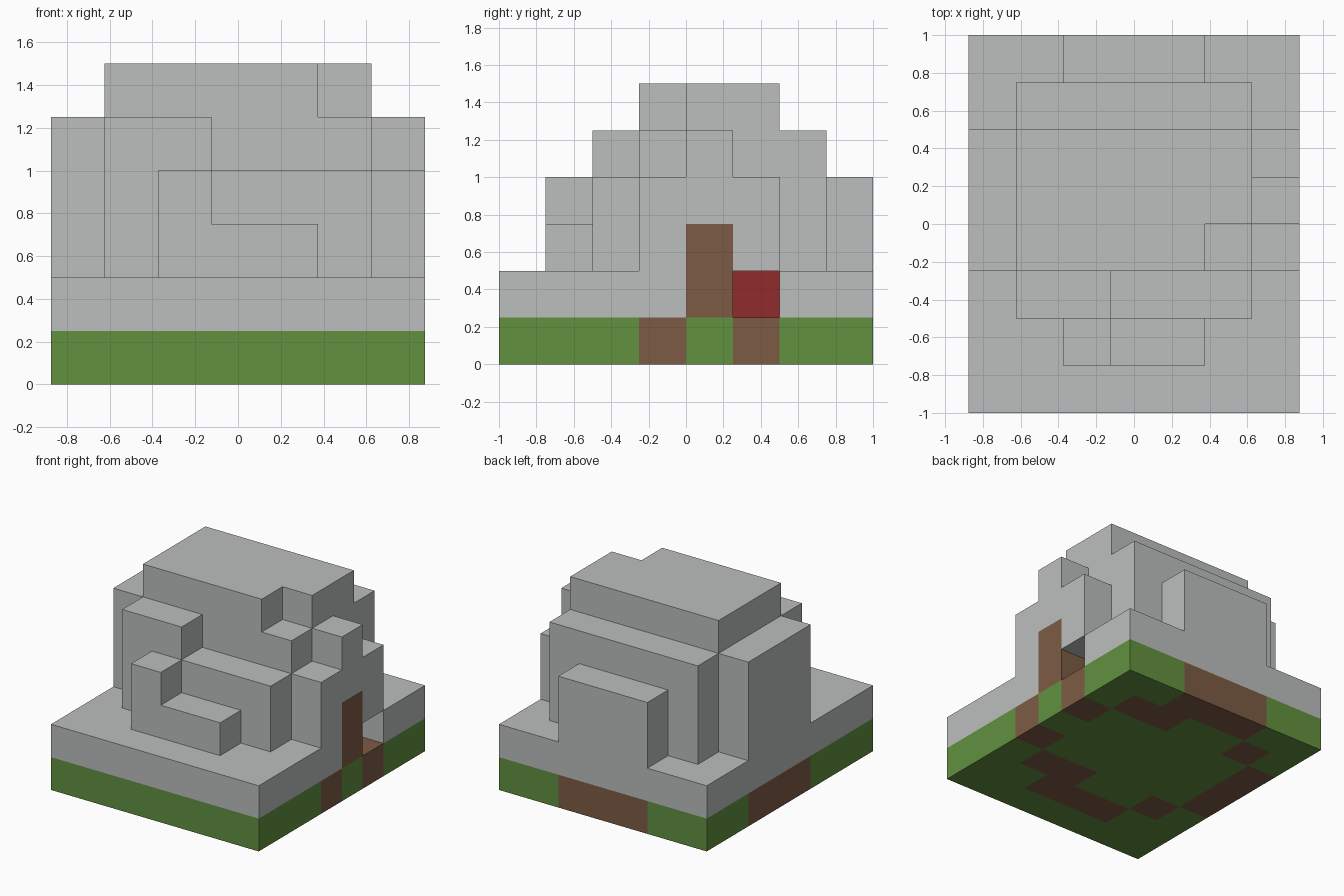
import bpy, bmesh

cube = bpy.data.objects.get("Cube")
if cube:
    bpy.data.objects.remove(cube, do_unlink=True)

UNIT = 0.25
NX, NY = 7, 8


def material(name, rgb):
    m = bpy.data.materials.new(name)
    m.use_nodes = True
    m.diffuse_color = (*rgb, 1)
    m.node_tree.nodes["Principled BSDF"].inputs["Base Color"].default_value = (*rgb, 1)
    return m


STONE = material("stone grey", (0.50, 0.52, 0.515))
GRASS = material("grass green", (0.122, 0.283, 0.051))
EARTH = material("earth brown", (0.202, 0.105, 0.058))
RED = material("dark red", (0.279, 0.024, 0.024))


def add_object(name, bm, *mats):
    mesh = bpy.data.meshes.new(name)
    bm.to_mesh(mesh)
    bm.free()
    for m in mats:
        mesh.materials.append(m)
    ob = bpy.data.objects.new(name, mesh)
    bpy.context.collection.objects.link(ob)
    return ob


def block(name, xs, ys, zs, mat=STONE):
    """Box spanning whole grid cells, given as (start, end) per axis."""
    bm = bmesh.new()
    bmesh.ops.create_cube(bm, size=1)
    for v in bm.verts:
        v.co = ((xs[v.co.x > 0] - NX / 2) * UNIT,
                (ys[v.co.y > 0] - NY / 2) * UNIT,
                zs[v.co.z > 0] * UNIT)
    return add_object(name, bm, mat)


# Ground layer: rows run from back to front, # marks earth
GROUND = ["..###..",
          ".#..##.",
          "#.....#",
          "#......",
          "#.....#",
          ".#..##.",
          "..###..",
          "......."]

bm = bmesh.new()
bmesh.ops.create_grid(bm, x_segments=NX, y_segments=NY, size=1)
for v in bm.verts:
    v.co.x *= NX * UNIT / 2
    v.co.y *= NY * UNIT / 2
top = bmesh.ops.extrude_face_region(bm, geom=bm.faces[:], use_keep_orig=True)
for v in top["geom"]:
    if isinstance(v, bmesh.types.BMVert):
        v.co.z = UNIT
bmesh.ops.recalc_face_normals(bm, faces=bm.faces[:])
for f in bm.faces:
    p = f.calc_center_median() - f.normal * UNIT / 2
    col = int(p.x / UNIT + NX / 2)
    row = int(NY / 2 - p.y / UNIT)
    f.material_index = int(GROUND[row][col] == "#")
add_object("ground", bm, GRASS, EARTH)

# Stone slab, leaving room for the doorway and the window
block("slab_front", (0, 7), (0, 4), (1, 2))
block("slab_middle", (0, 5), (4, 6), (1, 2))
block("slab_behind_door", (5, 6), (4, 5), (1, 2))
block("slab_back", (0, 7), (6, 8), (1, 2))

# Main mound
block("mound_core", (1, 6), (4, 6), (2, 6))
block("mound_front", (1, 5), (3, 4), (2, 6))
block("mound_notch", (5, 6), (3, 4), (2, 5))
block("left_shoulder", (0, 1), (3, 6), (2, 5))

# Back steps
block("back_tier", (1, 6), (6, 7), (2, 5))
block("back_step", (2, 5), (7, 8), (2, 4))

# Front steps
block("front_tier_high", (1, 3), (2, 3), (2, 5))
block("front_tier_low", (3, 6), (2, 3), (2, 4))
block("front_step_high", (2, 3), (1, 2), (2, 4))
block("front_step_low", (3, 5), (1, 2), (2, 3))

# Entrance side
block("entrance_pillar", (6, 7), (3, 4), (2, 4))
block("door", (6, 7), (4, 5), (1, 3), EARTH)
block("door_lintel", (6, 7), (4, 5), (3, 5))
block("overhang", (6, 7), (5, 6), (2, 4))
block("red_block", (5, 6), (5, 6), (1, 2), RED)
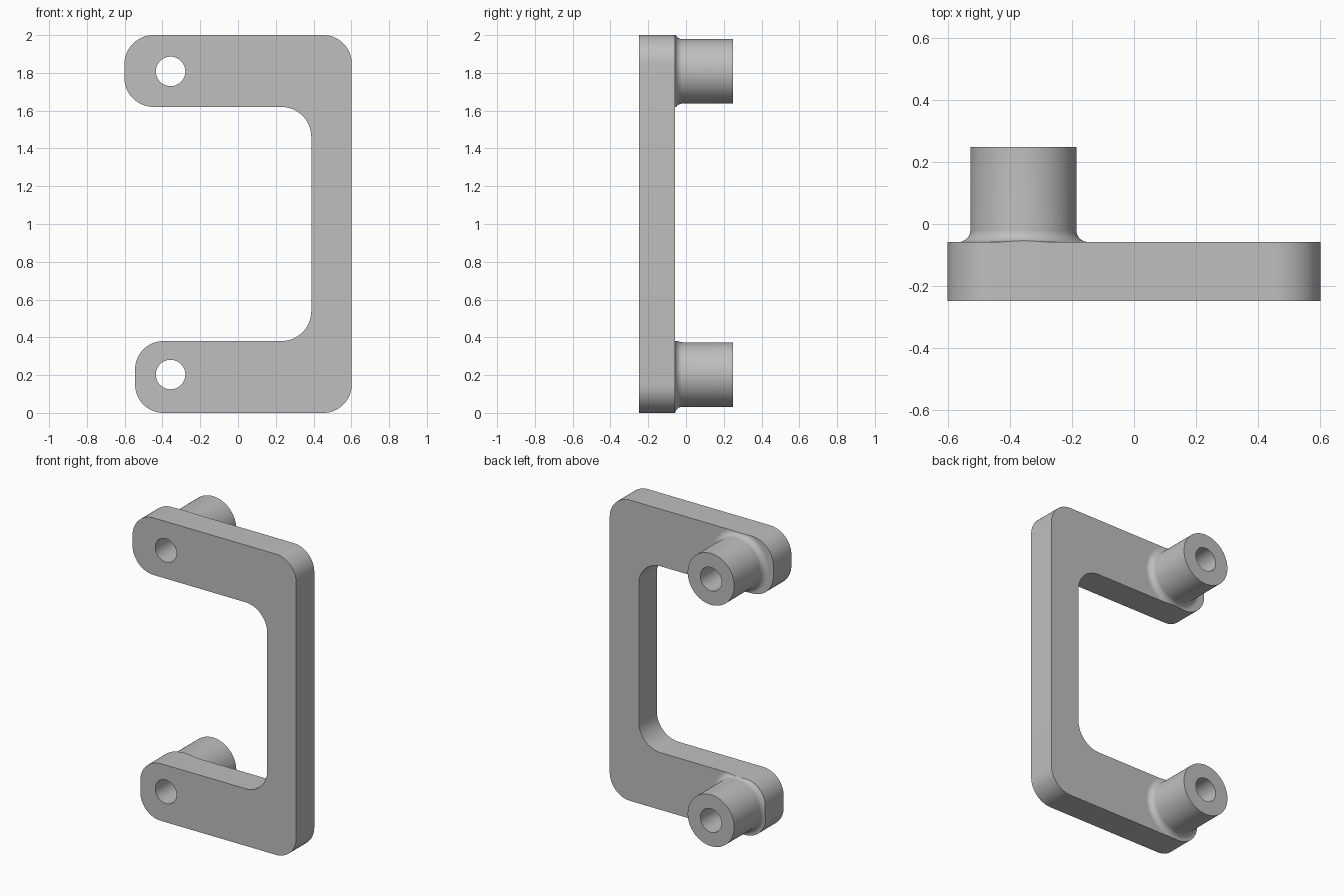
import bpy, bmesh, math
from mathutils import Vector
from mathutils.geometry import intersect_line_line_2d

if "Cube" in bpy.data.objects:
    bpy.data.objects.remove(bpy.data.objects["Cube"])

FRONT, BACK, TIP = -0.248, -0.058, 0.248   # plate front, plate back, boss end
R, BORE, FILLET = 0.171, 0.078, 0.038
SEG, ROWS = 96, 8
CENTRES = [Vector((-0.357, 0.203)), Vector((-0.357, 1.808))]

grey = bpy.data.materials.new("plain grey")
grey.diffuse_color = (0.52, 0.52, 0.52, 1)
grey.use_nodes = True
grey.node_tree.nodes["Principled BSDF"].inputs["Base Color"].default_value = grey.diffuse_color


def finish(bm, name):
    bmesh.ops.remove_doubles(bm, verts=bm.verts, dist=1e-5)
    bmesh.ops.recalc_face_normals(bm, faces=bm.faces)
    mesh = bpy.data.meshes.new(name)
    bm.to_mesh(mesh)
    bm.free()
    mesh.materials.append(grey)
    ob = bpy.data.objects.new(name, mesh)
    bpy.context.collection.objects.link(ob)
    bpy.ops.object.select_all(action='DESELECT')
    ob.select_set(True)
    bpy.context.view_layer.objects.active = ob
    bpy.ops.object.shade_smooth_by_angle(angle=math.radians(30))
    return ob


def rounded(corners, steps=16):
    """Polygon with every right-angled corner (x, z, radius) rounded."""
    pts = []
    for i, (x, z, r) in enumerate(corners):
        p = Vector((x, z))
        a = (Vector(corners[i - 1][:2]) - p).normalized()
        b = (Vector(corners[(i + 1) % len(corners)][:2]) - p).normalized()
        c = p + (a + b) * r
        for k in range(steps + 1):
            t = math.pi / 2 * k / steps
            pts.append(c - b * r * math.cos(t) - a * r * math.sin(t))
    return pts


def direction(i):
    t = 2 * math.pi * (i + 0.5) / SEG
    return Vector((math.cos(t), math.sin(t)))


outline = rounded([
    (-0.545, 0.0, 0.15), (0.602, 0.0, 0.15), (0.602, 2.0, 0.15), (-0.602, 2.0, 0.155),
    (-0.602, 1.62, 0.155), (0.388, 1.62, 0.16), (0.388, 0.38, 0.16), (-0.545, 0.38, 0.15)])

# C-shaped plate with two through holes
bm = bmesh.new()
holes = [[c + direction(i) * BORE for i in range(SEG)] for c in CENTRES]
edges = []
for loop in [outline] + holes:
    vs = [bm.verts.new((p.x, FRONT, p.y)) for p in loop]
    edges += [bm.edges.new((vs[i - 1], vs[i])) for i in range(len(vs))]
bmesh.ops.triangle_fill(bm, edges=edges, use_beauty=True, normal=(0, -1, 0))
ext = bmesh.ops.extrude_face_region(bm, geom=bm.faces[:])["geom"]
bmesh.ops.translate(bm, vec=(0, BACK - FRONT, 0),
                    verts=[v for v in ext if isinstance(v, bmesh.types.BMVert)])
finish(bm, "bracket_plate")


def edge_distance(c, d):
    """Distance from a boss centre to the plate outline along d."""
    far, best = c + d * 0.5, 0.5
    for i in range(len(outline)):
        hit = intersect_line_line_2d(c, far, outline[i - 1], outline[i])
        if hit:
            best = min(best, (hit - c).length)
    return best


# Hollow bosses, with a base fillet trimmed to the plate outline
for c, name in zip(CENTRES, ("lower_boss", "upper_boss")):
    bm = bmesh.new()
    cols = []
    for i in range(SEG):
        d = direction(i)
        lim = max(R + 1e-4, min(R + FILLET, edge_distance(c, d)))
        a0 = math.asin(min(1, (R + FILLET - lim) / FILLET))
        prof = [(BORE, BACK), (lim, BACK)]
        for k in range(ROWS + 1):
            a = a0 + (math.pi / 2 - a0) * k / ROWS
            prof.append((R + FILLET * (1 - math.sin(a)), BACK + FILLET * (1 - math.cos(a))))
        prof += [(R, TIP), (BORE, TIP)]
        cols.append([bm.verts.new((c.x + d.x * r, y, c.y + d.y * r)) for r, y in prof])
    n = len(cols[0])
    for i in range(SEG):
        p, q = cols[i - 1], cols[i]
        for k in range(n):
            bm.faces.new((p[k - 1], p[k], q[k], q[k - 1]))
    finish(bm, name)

- - - - - - -

### [WHAT IS EXPECTED]
Your task is to repeat the records exactly. Images do not belong in the copy.

### [FINISHED TASK]
import bpy, bmesh

cube = bpy.data.objects.get("Cube")
if cube:
    bpy.data.objects.remove(cube, do_unlink=True)

UNIT = 0.25
NX, NY = 7, 8


def material(name, rgb):
    m = bpy.data.materials.new(name)
    m.use_nodes = True
    m.diffuse_color = (*rgb, 1)
    m.node_tree.nodes["Principled BSDF"].inputs["Base Color"].default_value = (*rgb, 1)
    return m


STONE = material("stone grey", (0.50, 0.52, 0.515))
GRASS = material("grass green", (0.122, 0.283, 0.051))
EARTH = material("earth brown", (0.202, 0.105, 0.058))
RED = material("dark red", (0.279, 0.024, 0.024))


def add_object(name, bm, *mats):
    mesh = bpy.data.meshes.new(name)
    bm.to_mesh(mesh)
    bm.free()
    for m in mats:
        mesh.materials.append(m)
    ob = bpy.data.objects.new(name, mesh)
    bpy.context.collection.objects.link(ob)
    return ob


def block(name, xs, ys, zs, mat=STONE):
    """Box spanning whole grid cells, given as (start, end) per axis."""
    bm = bmesh.new()
    bmesh.ops.create_cube(bm, size=1)
    for v in bm.verts:
        v.co = ((xs[v.co.x > 0] - NX / 2) * UNIT,
                (ys[v.co.y > 0] - NY / 2) * UNIT,
                zs[v.co.z > 0] * UNIT)
    return add_object(name, bm, mat)


# Ground layer: rows run from back to front, # marks earth
GROUND = ["..###..",
          ".#..##.",
          "#.....#",
          "#......",
          "#.....#",
          ".#..##.",
          "..###..",
          "......."]

bm = bmesh.new()
bmesh.ops.create_grid(bm, x_segments=NX, y_segments=NY, size=1)
for v in bm.verts:
    v.co.x *= NX * UNIT / 2
    v.co.y *= NY * UNIT / 2
top = bmesh.ops.extrude_face_region(bm, geom=bm.faces[:], use_keep_orig=True)
for v in top["geom"]:
    if isinstance(v, bmesh.types.BMVert):
        v.co.z = UNIT
bmesh.ops.recalc_face_normals(bm, faces=bm.faces[:])
for f in bm.faces:
    p = f.calc_center_median() - f.normal * UNIT / 2
    col = int(p.x / UNIT + NX / 2)
    row = int(NY / 2 - p.y / UNIT)
    f.material_index = int(GROUND[row][col] == "#")
add_object("ground", bm, GRASS, EARTH)

# Stone slab, leaving room for the doorway and the window
block("slab_front", (0, 7), (0, 4), (1, 2))
block("slab_middle", (0, 5), (4, 6), (1, 2))
block("slab_behind_door", (5, 6), (4, 5), (1, 2))
block("slab_back", (0, 7), (6, 8), (1, 2))

# Main mound
block("mound_core", (1, 6), (4, 6), (2, 6))
block("mound_front", (1, 5), (3, 4), (2, 6))
block("mound_notch", (5, 6), (3, 4), (2, 5))
block("left_shoulder", (0, 1), (3, 6), (2, 5))

# Back steps
block("back_tier", (1, 6), (6, 7), (2, 5))
block("back_step", (2, 5), (7, 8), (2, 4))

# Front steps
block("front_tier_high", (1, 3), (2, 3), (2, 5))
block("front_tier_low", (3, 6), (2, 3), (2, 4))
block("front_step_high", (2, 3), (1, 2), (2, 4))
block("front_step_low", (3, 5), (1, 2), (2, 3))

# Entrance side
block("entrance_pillar", (6, 7), (3, 4), (2, 4))
block("door", (6, 7), (4, 5), (1, 3), EARTH)
block("door_lintel", (6, 7), (4, 5), (3, 5))
block("overhang", (6, 7), (5, 6), (2, 4))
block("red_block", (5, 6), (5, 6), (1, 2), RED)
import bpy, bmesh, math
from mathutils import Vector
from mathutils.geometry import intersect_line_line_2d

if "Cube" in bpy.data.objects:
    bpy.data.objects.remove(bpy.data.objects["Cube"])

FRONT, BACK, TIP = -0.248, -0.058, 0.248   # plate front, plate back, boss end
R, BORE, FILLET = 0.171, 0.078, 0.038
SEG, ROWS = 96, 8
CENTRES = [Vector((-0.357, 0.203)), Vector((-0.357, 1.808))]

grey = bpy.data.materials.new("plain grey")
grey.diffuse_color = (0.52, 0.52, 0.52, 1)
grey.use_nodes = True
grey.node_tree.nodes["Principled BSDF"].inputs["Base Color"].default_value = grey.diffuse_color


def finish(bm, name):
    bmesh.ops.remove_doubles(bm, verts=bm.verts, dist=1e-5)
    bmesh.ops.recalc_face_normals(bm, faces=bm.faces)
    mesh = bpy.data.meshes.new(name)
    bm.to_mesh(mesh)
    bm.free()
    mesh.materials.append(grey)
    ob = bpy.data.objects.new(name, mesh)
    bpy.context.collection.objects.link(ob)
    bpy.ops.object.select_all(action='DESELECT')
    ob.select_set(True)
    bpy.context.view_layer.objects.active = ob
    bpy.ops.object.shade_smooth_by_angle(angle=math.radians(30))
    return ob


def rounded(corners, steps=16):
    """Polygon with every right-angled corner (x, z, radius) rounded."""
    pts = []
    for i, (x, z, r) in enumerate(corners):
        p = Vector((x, z))
        a = (Vector(corners[i - 1][:2]) - p).normalized()
        b = (Vector(corners[(i + 1) % len(corners)][:2]) - p).normalized()
        c = p + (a + b) * r
        for k in range(steps + 1):
            t = math.pi / 2 * k / steps
            pts.append(c - b * r * math.cos(t) - a * r * math.sin(t))
    return pts


def direction(i):
    t = 2 * math.pi * (i + 0.5) / SEG
    return Vector((math.cos(t), math.sin(t)))


outline = rounded([
    (-0.545, 0.0, 0.15), (0.602, 0.0, 0.15), (0.602, 2.0, 0.15), (-0.602, 2.0, 0.155),
    (-0.602, 1.62, 0.155), (0.388, 1.62, 0.16), (0.388, 0.38, 0.16), (-0.545, 0.38, 0.15)])

# C-shaped plate with two through holes
bm = bmesh.new()
holes = [[c + direction(i) * BORE for i in range(SEG)] for c in CENTRES]
edges = []
for loop in [outline] + holes:
    vs = [bm.verts.new((p.x, FRONT, p.y)) for p in loop]
    edges += [bm.edges.new((vs[i - 1], vs[i])) for i in range(len(vs))]
bmesh.ops.triangle_fill(bm, edges=edges, use_beauty=True, normal=(0, -1, 0))
ext = bmesh.ops.extrude_face_region(bm, geom=bm.faces[:])["geom"]
bmesh.ops.translate(bm, vec=(0, BACK - FRONT, 0),
                    verts=[v for v in ext if isinstance(v, bmesh.types.BMVert)])
finish(bm, "bracket_plate")


def edge_distance(c, d):
    """Distance from a boss centre to the plate outline along d."""
    far, best = c + d * 0.5, 0.5
    for i in range(len(outline)):
        hit = intersect_line_line_2d(c, far, outline[i - 1], outline[i])
        if hit:
            best = min(best, (hit - c).length)
    return best


# Hollow bosses, with a base fillet trimmed to the plate outline
for c, name in zip(CENTRES, ("lower_boss", "upper_boss")):
    bm = bmesh.new()
    cols = []
    for i in range(SEG):
        d = direction(i)
        lim = max(R + 1e-4, min(R + FILLET, edge_distance(c, d)))
        a0 = math.asin(min(1, (R + FILLET - lim) / FILLET))
        prof = [(BORE, BACK), (lim, BACK)]
        for k in range(ROWS + 1):
            a = a0 + (math.pi / 2 - a0) * k / ROWS
            prof.append((R + FILLET * (1 - math.sin(a)), BACK + FILLET * (1 - math.cos(a))))
        prof += [(R, TIP), (BORE, TIP)]
        cols.append([bm.verts.new((c.x + d.x * r, y, c.y + d.y * r)) for r, y in prof])
    n = len(cols[0])
    for i in range(SEG):
        p, q = cols[i - 1], cols[i]
        for k in range(n):
            bm.faces.new((p[k - 1], p[k], q[k], q[k - 1]))
    finish(bm, name)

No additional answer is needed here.